Work item.
Because the pictures are not wanted, give back only the exact text of every entry below.

+++ Provided material +++

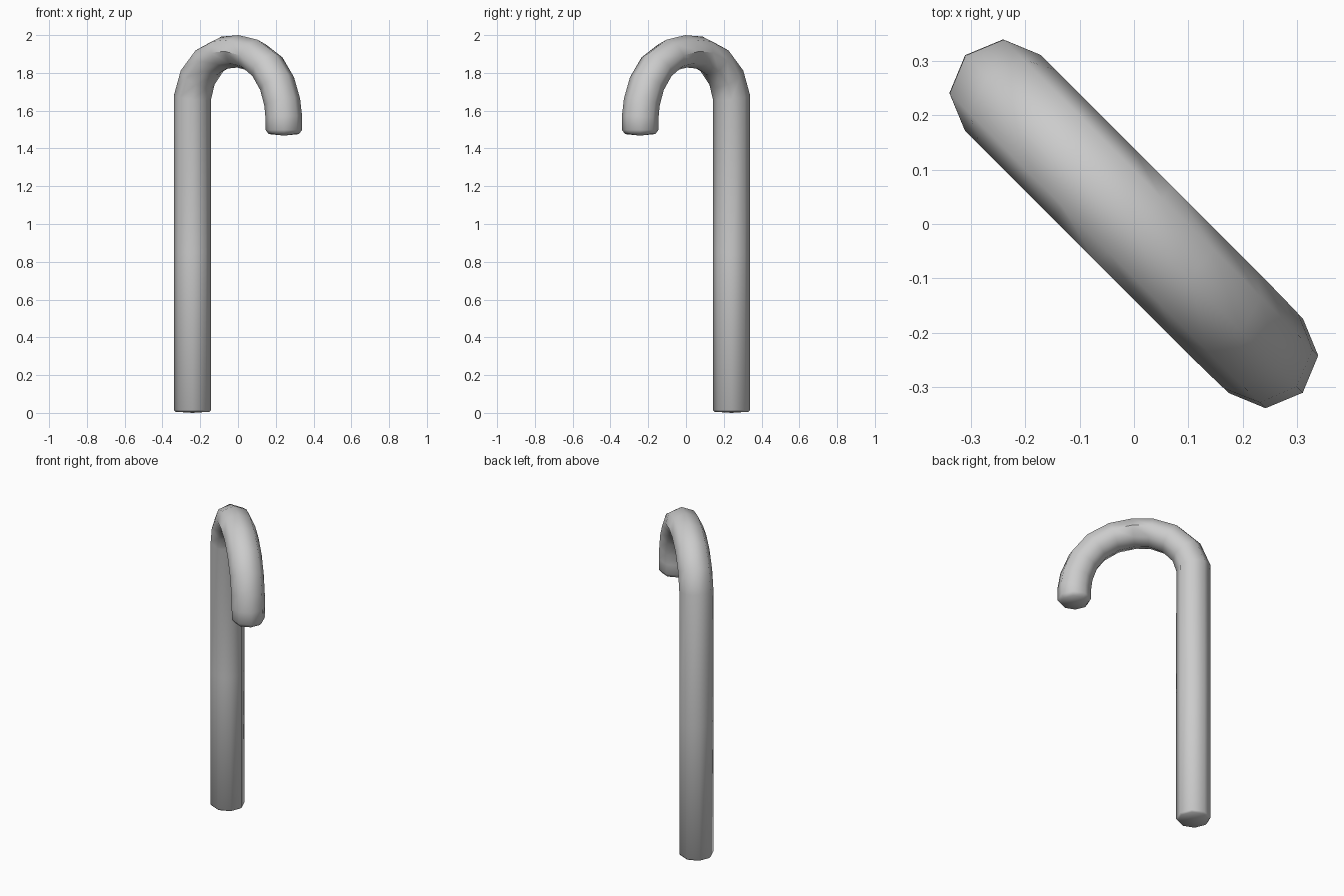
import bpy, bmesh, math
from mathutils import Vector

if "Cube" in bpy.data.objects:
    bpy.data.objects.remove(bpy.data.objects["Cube"])

SIDES = 8
D = Vector((1, -1, 0)).normalized()   # the hook lies in this diagonal plane
P = Vector((1, 1, 0)).normalized()
UP = Vector((0, 0, 1))

# Centre line: (distance along D, height, in-plane radius, sideways radius)
path = [
    (-0.341, 0.006, 0.090, 0.090),
    (-0.341, 0.016, 0.099, 0.099),
    (-0.341, 0.85, 0.099, 0.099),
    (-0.341, 1.67, 0.099, 0.099),
    (-0.302, 1.775, 0.096, 0.099),
    (-0.213, 1.864, 0.092, 0.099),
    (-0.105, 1.907, 0.087, 0.099),
    (0.0, 1.914, 0.086, 0.099),
    (0.115, 1.893, 0.088, 0.099),
    (0.220, 1.833, 0.092, 0.099),
    (0.293, 1.743, 0.094, 0.098),
    (0.331, 1.645, 0.096, 0.097),
    (0.343, 1.565, 0.097, 0.097),
    (0.343, 1.497, 0.096, 0.096),
    (0.343, 1.476, 0.080, 0.080),
]


def point(s, z):
    return D * s + UP * z


# Sweep an octagon along the centre line
bm = bmesh.new()
rings = []
for i, (s, z, r_in, r_side) in enumerate(path):
    a, b = path[max(i - 1, 0)], path[min(i + 1, len(path) - 1)]
    tangent = (point(b[0], b[1]) - point(a[0], a[1])).normalized()
    if i <= 3:
        tangent = UP if i < 3 else (UP + D * 0.15).normalized()
    normal = P.cross(tangent).normalized()
    ring = []
    for k in range(SIDES):
        t = math.tau * k / SIDES
        ring.append(bm.verts.new(point(s, z) + normal * r_in * math.cos(t)
                                 + P * r_side * math.sin(t)))
    rings.append(ring)
for r0, r1 in zip(rings, rings[1:]):
    for k in range(SIDES):
        j = (k + 1) % SIDES
        bm.faces.new((r0[k], r0[j], r1[j], r1[k]))

# Slightly domed end caps
for ring, tip in ((rings[0], point(-0.341, 0)), (rings[-1], point(0.343, 1.468))):
    c = bm.verts.new(tip)
    for k in range(SIDES):
        bm.faces.new((ring[k], ring[(k + 1) % SIDES], c))
bmesh.ops.recalc_face_normals(bm, faces=bm.faces)

mesh = bpy.data.meshes.new("hooked_cane")
bm.to_mesh(mesh)
bm.free()
cane = bpy.data.objects.new("hooked_cane", mesh)
bpy.context.collection.objects.link(cane)
bpy.context.view_layer.objects.active = cane
cane.select_set(True)
bpy.ops.object.shade_smooth_by_angle(angle=math.radians(50))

+++

Output of the exercise.
import bpy, bmesh, math
from mathutils import Vector

if "Cube" in bpy.data.objects:
    bpy.data.objects.remove(bpy.data.objects["Cube"])

SIDES = 8
D = Vector((1, -1, 0)).normalized()   # the hook lies in this diagonal plane
P = Vector((1, 1, 0)).normalized()
UP = Vector((0, 0, 1))

# Centre line: (distance along D, height, in-plane radius, sideways radius)
path = [
    (-0.341, 0.006, 0.090, 0.090),
    (-0.341, 0.016, 0.099, 0.099),
    (-0.341, 0.85, 0.099, 0.099),
    (-0.341, 1.67, 0.099, 0.099),
    (-0.302, 1.775, 0.096, 0.099),
    (-0.213, 1.864, 0.092, 0.099),
    (-0.105, 1.907, 0.087, 0.099),
    (0.0, 1.914, 0.086, 0.099),
    (0.115, 1.893, 0.088, 0.099),
    (0.220, 1.833, 0.092, 0.099),
    (0.293, 1.743, 0.094, 0.098),
    (0.331, 1.645, 0.096, 0.097),
    (0.343, 1.565, 0.097, 0.097),
    (0.343, 1.497, 0.096, 0.096),
    (0.343, 1.476, 0.080, 0.080),
]


def point(s, z):
    return D * s + UP * z


# Sweep an octagon along the centre line
bm = bmesh.new()
rings = []
for i, (s, z, r_in, r_side) in enumerate(path):
    a, b = path[max(i - 1, 0)], path[min(i + 1, len(path) - 1)]
    tangent = (point(b[0], b[1]) - point(a[0], a[1])).normalized()
    if i <= 3:
        tangent = UP if i < 3 else (UP + D * 0.15).normalized()
    normal = P.cross(tangent).normalized()
    ring = []
    for k in range(SIDES):
        t = math.tau * k / SIDES
        ring.append(bm.verts.new(point(s, z) + normal * r_in * math.cos(t)
                                 + P * r_side * math.sin(t)))
    rings.append(ring)
for r0, r1 in zip(rings, rings[1:]):
    for k in range(SIDES):
        j = (k + 1) % SIDES
        bm.faces.new((r0[k], r0[j], r1[j], r1[k]))

# Slightly domed end caps
for ring, tip in ((rings[0], point(-0.341, 0)), (rings[-1], point(0.343, 1.468))):
    c = bm.verts.new(tip)
    for k in range(SIDES):
        bm.faces.new((ring[k], ring[(k + 1) % SIDES], c))
bmesh.ops.recalc_face_normals(bm, faces=bm.faces)

mesh = bpy.data.meshes.new("hooked_cane")
bm.to_mesh(mesh)
bm.free()
cane = bpy.data.objects.new("hooked_cane", mesh)
bpy.context.collection.objects.link(cane)
bpy.context.view_layer.objects.active = cane
cane.select_set(True)
bpy.ops.object.shade_smooth_by_angle(angle=math.radians(50))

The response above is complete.